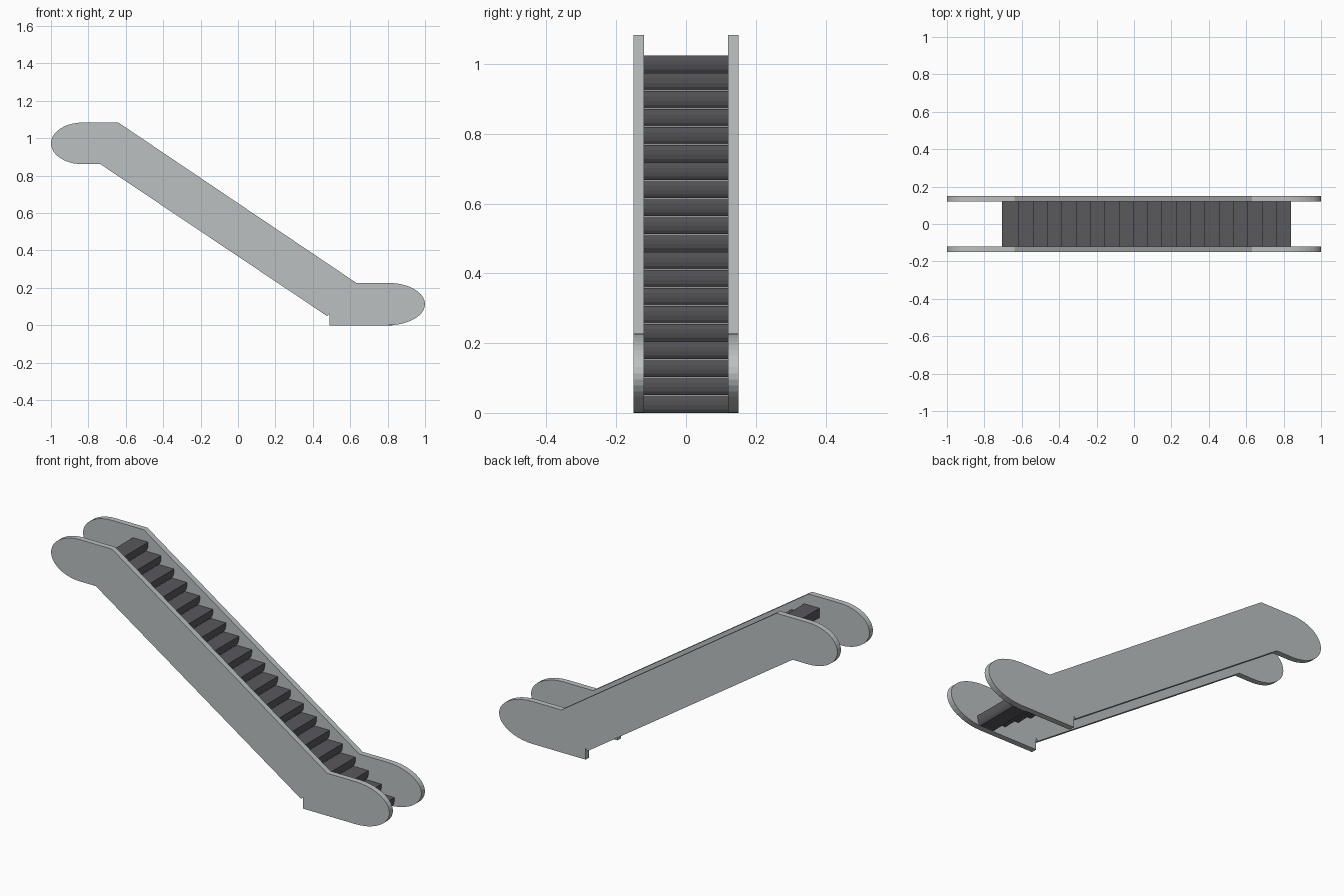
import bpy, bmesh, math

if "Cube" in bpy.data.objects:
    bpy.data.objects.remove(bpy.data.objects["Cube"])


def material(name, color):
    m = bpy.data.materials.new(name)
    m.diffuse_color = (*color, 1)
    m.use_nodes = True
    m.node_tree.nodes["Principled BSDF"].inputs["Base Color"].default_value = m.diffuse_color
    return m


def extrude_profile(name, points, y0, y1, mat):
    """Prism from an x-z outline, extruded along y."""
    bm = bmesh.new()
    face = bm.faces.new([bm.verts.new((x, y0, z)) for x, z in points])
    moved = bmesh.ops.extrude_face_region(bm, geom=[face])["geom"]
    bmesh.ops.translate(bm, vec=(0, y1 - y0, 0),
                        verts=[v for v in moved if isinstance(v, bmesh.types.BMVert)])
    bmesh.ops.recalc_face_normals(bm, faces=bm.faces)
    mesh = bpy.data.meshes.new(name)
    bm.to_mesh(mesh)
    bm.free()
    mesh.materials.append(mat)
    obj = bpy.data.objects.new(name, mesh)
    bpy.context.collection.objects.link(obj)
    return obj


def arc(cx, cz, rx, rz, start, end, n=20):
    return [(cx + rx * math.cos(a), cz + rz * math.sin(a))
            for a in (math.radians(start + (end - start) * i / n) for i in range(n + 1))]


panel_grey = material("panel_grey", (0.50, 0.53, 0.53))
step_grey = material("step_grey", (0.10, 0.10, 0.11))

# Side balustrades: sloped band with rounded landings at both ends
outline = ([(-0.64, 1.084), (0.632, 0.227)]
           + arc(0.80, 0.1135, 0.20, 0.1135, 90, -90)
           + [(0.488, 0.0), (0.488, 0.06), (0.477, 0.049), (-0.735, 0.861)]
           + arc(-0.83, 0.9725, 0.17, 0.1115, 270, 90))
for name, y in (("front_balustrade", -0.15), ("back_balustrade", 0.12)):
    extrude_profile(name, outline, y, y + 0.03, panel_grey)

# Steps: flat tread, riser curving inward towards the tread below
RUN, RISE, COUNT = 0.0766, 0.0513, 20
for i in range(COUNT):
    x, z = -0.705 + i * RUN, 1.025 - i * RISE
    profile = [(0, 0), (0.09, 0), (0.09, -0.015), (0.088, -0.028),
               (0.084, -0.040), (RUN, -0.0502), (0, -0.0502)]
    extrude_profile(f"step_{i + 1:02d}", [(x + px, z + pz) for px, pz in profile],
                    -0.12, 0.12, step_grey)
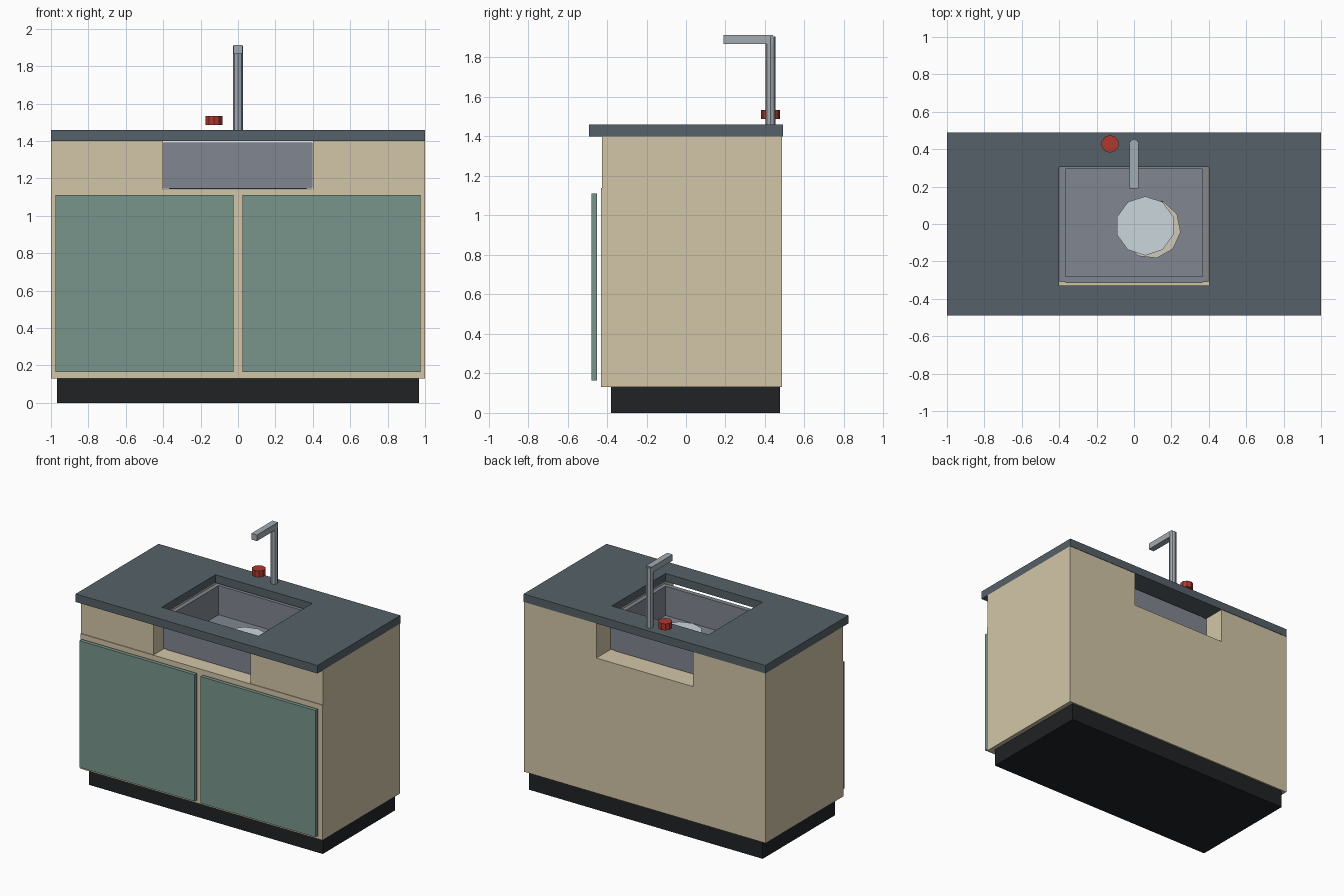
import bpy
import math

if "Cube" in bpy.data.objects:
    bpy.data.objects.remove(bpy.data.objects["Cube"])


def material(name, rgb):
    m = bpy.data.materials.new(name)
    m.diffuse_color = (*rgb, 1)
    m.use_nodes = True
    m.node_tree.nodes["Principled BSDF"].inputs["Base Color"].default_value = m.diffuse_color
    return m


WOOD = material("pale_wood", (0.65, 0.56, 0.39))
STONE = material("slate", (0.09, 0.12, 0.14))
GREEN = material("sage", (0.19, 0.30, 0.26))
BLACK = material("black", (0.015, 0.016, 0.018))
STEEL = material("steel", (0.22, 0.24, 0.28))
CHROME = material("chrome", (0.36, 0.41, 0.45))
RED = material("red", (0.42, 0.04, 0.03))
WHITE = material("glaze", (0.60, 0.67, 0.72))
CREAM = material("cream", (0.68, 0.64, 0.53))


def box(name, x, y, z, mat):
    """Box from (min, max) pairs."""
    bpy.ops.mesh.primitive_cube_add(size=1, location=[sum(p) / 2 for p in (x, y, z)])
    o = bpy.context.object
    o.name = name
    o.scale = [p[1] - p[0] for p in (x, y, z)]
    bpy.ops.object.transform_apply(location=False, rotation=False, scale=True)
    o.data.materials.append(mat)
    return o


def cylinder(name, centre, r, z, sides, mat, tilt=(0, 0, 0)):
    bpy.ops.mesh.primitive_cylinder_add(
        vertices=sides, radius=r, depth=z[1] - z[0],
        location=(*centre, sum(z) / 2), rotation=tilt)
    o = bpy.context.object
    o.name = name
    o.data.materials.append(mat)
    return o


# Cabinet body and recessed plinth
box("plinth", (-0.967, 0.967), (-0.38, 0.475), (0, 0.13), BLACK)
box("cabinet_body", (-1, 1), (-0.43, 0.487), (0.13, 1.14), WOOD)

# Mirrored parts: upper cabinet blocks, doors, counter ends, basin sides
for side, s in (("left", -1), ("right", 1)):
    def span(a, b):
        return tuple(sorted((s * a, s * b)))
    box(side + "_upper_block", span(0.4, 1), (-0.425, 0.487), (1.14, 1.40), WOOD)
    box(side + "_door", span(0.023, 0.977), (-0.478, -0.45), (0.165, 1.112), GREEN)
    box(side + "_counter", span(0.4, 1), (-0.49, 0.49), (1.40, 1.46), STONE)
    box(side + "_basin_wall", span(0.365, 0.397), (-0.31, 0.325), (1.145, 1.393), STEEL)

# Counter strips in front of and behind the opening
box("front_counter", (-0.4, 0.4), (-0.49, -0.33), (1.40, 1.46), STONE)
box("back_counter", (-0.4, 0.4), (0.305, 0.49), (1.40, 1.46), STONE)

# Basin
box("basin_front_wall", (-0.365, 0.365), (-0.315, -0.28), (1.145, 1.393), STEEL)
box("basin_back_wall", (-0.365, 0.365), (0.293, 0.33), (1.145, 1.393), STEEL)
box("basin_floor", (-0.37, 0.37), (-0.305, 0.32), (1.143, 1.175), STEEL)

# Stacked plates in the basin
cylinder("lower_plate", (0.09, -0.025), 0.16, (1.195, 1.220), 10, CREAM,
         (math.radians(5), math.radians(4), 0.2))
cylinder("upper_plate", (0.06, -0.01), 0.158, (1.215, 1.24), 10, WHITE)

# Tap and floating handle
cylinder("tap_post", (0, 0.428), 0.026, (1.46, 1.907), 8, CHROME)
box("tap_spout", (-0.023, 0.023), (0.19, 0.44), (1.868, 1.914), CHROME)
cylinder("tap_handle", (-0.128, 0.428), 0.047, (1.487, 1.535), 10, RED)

-----

* _Description of the task_
Bring together each line above where the string "return" turns up.

* _Answer box_
    return m
    return obj
    return [(cx + rx * math.cos(a), cz + rz * math.sin(a))
    return m
    return o
    return o
        return tuple(sorted((s * a, s * b)))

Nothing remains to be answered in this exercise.